#### Your objective
Report the lines of the data below that contain the string "range".

┄┄┄┄┄┄┄┄┄┄┄┄┄┄┄┄┄┄┄┄

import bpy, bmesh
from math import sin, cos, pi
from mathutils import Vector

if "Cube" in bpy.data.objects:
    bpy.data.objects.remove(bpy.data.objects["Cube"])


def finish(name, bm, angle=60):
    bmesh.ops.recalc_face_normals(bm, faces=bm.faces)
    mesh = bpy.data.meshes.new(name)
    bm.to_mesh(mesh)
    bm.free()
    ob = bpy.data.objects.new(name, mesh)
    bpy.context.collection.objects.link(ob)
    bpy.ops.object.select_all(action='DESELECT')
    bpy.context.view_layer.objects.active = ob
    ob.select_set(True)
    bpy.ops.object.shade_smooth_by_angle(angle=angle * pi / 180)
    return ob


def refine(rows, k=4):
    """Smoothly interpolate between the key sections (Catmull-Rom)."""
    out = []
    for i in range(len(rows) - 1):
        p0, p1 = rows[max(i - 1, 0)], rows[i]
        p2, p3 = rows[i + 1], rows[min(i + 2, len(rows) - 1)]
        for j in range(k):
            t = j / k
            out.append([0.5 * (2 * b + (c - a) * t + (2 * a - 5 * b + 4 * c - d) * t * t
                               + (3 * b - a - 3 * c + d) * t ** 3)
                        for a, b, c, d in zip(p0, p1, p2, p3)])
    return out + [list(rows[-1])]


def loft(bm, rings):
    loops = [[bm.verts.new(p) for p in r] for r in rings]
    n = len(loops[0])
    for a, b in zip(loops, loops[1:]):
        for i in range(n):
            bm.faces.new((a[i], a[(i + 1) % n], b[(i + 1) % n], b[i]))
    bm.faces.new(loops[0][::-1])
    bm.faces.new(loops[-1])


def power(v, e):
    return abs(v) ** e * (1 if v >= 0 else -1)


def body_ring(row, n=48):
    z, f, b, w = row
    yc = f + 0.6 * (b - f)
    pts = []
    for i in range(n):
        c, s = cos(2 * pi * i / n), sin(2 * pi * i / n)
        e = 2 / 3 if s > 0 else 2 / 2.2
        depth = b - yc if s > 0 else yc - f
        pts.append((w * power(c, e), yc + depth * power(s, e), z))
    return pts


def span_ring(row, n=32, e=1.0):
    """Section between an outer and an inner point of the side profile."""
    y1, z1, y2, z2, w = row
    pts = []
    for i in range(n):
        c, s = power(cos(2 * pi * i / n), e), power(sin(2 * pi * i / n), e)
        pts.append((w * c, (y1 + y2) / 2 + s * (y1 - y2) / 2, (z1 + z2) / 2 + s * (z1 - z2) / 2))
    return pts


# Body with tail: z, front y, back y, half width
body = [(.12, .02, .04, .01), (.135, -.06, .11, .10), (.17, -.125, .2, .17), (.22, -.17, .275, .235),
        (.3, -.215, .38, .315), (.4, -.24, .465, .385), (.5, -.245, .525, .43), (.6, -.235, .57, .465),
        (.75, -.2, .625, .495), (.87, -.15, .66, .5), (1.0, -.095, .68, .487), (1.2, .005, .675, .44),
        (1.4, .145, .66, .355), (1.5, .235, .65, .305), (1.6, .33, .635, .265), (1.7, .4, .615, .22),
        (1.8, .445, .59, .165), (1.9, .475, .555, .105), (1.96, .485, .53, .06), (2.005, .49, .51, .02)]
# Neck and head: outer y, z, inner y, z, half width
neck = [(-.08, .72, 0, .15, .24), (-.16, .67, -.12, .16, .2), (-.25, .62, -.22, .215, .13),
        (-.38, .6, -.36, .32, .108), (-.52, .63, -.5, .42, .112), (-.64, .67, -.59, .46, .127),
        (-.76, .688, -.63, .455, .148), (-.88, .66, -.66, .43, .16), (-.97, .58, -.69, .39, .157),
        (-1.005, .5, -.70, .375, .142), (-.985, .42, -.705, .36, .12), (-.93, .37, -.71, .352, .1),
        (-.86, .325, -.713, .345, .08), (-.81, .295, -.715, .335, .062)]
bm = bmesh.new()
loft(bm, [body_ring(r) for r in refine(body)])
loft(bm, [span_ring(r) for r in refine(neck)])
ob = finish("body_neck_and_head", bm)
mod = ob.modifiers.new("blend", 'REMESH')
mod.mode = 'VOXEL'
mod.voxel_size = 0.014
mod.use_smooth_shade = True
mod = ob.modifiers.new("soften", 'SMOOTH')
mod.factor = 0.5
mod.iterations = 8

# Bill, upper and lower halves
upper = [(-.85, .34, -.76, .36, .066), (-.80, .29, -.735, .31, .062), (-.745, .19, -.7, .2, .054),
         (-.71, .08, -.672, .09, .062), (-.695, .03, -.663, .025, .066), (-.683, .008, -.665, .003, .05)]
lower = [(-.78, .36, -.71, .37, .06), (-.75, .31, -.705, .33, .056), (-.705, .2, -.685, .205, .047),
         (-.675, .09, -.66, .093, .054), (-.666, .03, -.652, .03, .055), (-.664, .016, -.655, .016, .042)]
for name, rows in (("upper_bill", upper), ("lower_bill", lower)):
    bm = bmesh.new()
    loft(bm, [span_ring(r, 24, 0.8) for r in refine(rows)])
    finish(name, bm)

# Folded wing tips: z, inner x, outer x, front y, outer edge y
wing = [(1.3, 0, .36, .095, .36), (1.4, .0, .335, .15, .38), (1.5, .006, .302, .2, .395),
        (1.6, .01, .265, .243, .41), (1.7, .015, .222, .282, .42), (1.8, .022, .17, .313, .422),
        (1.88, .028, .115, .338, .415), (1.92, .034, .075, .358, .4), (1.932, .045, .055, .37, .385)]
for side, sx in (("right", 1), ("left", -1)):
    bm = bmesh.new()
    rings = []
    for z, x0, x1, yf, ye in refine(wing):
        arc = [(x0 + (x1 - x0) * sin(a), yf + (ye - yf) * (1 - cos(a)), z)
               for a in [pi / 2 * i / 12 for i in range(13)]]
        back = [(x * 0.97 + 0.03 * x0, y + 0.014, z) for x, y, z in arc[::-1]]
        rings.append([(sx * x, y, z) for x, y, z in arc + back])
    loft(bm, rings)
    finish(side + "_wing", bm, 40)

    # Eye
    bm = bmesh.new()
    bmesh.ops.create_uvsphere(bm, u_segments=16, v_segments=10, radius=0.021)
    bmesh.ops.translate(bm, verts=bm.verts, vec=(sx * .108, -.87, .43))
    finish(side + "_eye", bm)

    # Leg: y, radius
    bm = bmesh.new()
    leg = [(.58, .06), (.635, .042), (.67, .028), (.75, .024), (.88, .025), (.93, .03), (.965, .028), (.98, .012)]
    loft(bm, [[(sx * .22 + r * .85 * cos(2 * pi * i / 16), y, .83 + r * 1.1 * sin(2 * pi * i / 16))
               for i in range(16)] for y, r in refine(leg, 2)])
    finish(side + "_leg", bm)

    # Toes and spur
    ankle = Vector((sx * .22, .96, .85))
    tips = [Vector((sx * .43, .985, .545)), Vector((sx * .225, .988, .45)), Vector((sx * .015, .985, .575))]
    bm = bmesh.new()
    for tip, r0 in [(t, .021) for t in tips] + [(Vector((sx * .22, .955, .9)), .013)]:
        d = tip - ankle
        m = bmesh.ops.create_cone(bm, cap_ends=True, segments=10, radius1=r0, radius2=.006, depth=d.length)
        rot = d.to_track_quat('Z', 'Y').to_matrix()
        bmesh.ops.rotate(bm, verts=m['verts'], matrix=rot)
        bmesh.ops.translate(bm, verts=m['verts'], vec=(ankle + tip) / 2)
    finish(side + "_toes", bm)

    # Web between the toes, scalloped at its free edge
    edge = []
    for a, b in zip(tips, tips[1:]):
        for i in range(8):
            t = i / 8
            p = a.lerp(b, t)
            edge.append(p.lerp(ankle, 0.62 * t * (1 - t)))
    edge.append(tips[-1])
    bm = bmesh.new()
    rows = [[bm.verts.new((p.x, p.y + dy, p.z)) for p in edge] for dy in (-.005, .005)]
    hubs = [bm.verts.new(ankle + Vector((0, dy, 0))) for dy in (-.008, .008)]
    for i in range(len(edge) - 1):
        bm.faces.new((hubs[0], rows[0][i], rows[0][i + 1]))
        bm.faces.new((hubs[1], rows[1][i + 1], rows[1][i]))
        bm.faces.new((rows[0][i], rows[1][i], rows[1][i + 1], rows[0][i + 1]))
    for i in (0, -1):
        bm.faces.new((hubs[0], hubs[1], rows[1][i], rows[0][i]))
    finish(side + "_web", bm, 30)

┄┄┄┄┄┄┄┄┄┄┄┄┄┄┄┄┄┄┄┄

#### Answer to this exercise
    for i in range(len(rows) - 1):
        for j in range(k):
        for i in range(n):
    for i in range(n):
    for i in range(n):
               for a in [pi / 2 * i / 12 for i in range(13)]]
               for i in range(16)] for y, r in refine(leg, 2)])
        for i in range(8):
    for i in range(len(edge) - 1):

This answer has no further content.